Hill has deployed three jets with hurricane relief aid to the hurricane-stricken islands, reported CBC. He has teamed up with the Dreamcatcher Foundation to send essentials — food, clean water, clothes, flashlights, etc.
Hill also counts property on the Bahamas. “They’ve been through a number of storms, but this one was the worst,” he told CBC of Hurricane Dorian. “It’s like life on the reservation. They are the less fortunate in their own country, like us, Native people….”
An estimated 14,500 people in the northern Bahamas’ Abaco Islands and some 45,700 people in Grand Bahama are in need of food, the UN World Food Programme said in a statement.
In addition to sending supplies, Grand River Enterprises is matching dollar donations made by the Dreamcatcher Foundation — which totaled $200,000 as of yesterday. Meanwhile, Wahta Natural Springs Water, a Grand River Enterprises company, based in Wahta Mohawk territory, is sending water. Other donations are coming from Costco purchases.
“Seeing the people, the little kids, the schools, and what they have gone through over the years, it hit home to me,” Hill said.

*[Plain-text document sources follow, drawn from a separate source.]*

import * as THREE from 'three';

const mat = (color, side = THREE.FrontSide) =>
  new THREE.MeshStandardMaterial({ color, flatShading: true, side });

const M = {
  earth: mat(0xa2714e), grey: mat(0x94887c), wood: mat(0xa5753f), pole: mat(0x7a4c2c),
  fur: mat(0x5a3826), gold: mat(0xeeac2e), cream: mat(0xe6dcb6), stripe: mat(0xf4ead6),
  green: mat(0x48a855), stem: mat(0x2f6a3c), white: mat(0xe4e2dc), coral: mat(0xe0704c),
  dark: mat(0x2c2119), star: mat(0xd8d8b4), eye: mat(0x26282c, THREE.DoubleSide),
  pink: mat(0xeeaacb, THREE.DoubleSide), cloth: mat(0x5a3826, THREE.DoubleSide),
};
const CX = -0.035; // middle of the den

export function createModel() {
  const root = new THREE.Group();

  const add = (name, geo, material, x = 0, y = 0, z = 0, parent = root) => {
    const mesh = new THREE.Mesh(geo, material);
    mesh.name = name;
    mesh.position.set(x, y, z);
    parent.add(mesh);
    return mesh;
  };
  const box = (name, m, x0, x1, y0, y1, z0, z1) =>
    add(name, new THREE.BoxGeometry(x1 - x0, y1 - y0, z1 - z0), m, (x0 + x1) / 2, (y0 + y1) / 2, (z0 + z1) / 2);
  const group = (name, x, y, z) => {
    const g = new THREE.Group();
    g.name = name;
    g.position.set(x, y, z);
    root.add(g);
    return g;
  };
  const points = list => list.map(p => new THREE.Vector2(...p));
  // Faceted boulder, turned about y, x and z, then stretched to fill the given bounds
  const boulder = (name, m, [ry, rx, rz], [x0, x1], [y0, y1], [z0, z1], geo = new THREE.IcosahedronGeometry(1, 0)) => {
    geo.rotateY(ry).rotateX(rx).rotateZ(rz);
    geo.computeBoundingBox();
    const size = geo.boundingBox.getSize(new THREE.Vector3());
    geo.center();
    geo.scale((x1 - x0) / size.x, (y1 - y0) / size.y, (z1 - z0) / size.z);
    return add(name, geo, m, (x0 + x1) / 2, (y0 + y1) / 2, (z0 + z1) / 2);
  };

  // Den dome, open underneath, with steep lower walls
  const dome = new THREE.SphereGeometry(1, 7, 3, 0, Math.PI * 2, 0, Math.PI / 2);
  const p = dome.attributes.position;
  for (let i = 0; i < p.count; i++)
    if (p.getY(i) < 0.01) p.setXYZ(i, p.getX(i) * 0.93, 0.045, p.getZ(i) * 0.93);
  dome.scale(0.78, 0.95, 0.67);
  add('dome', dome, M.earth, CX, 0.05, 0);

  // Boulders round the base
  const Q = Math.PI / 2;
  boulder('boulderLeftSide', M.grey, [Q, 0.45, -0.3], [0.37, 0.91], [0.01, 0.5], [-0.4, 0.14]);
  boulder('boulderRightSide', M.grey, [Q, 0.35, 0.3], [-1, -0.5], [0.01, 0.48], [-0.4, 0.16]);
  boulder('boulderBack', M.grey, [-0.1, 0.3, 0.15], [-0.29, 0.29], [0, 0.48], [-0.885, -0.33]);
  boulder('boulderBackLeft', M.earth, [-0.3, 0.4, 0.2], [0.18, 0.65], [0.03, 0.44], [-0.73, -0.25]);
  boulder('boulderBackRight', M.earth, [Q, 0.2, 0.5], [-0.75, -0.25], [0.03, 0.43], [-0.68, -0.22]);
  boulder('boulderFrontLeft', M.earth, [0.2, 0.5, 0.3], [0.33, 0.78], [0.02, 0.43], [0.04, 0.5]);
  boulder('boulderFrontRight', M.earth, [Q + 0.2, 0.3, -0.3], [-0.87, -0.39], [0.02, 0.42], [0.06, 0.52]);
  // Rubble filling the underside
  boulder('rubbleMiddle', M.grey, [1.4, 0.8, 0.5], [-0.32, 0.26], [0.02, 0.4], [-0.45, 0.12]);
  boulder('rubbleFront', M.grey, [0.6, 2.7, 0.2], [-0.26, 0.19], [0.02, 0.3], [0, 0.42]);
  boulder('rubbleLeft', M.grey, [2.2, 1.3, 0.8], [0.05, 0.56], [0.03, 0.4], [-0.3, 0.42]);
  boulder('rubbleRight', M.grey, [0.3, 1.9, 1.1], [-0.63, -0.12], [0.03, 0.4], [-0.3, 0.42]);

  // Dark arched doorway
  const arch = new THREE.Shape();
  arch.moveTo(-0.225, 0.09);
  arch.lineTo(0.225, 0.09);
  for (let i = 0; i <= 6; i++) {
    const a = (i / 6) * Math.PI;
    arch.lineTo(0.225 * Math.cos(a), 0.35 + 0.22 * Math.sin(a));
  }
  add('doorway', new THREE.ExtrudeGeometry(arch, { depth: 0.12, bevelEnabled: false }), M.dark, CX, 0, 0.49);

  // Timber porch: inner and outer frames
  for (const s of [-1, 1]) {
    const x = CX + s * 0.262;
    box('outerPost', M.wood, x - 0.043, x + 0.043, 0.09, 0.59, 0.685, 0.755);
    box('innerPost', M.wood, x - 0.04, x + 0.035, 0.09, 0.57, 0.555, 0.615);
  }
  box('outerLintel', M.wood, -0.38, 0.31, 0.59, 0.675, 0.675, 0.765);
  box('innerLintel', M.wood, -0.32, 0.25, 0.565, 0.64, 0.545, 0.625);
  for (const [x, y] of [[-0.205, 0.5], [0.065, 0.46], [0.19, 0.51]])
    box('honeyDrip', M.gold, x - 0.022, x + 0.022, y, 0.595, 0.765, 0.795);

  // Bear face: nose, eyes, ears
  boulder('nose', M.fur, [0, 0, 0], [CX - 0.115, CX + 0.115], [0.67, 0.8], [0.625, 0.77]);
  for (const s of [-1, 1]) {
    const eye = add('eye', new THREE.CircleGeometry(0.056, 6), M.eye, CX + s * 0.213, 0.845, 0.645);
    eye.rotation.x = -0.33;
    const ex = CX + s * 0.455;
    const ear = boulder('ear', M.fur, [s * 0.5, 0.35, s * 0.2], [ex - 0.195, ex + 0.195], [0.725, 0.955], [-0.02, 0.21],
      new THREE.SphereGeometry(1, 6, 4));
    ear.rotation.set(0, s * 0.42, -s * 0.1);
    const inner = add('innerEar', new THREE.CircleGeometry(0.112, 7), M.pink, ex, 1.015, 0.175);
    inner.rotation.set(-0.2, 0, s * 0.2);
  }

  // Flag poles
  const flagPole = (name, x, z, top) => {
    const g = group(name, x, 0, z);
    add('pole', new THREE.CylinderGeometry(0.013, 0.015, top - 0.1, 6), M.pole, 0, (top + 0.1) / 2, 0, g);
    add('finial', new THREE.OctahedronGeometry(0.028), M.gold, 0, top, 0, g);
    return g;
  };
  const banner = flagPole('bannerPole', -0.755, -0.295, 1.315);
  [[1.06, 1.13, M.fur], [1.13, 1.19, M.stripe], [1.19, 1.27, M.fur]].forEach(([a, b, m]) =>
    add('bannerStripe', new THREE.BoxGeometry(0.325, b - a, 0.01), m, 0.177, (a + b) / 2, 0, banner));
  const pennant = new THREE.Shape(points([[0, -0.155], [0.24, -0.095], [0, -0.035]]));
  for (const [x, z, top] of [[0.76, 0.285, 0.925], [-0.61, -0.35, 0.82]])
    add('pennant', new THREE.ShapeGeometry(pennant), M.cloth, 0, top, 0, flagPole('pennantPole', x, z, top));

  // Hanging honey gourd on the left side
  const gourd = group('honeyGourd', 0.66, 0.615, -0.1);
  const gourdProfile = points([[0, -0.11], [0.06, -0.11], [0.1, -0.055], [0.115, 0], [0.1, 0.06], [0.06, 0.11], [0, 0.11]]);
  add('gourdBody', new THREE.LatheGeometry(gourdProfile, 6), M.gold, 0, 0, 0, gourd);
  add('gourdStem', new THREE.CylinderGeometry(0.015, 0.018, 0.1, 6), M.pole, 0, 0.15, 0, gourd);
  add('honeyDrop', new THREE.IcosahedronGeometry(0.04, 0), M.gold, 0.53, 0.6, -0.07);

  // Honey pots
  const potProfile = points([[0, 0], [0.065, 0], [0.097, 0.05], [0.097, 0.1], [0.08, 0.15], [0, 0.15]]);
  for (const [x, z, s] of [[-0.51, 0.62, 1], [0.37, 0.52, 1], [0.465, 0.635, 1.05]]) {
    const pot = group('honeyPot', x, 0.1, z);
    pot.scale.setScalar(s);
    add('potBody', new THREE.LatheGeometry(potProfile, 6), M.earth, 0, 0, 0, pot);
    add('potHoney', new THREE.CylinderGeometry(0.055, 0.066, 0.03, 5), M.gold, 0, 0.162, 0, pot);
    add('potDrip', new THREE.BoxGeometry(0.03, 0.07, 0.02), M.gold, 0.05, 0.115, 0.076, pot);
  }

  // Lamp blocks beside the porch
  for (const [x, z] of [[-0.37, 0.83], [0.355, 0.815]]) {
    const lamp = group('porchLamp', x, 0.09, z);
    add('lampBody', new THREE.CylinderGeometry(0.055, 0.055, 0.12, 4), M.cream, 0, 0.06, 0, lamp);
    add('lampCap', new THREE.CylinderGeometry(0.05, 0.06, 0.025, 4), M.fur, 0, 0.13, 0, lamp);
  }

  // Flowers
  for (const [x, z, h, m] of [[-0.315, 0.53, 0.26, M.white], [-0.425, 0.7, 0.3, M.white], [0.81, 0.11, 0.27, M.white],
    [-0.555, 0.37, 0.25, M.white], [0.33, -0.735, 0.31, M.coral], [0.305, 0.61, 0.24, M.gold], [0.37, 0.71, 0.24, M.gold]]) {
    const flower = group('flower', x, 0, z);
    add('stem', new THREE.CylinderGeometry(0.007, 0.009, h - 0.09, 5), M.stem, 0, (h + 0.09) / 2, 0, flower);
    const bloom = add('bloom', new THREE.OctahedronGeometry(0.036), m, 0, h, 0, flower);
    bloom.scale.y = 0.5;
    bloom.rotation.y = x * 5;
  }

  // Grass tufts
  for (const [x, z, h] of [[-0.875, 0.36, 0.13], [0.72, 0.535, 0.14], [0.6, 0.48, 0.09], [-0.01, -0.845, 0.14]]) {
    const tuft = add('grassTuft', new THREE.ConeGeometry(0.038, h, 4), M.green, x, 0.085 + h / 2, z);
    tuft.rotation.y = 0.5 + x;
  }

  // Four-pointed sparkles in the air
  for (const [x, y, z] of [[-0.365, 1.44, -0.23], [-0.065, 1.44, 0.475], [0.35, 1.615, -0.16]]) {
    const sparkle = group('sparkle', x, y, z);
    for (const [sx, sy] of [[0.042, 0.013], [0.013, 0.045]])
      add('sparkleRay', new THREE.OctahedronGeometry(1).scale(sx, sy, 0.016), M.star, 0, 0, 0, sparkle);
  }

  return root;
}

The Seminole Tribe is also sending helicopters to aid relief efforts.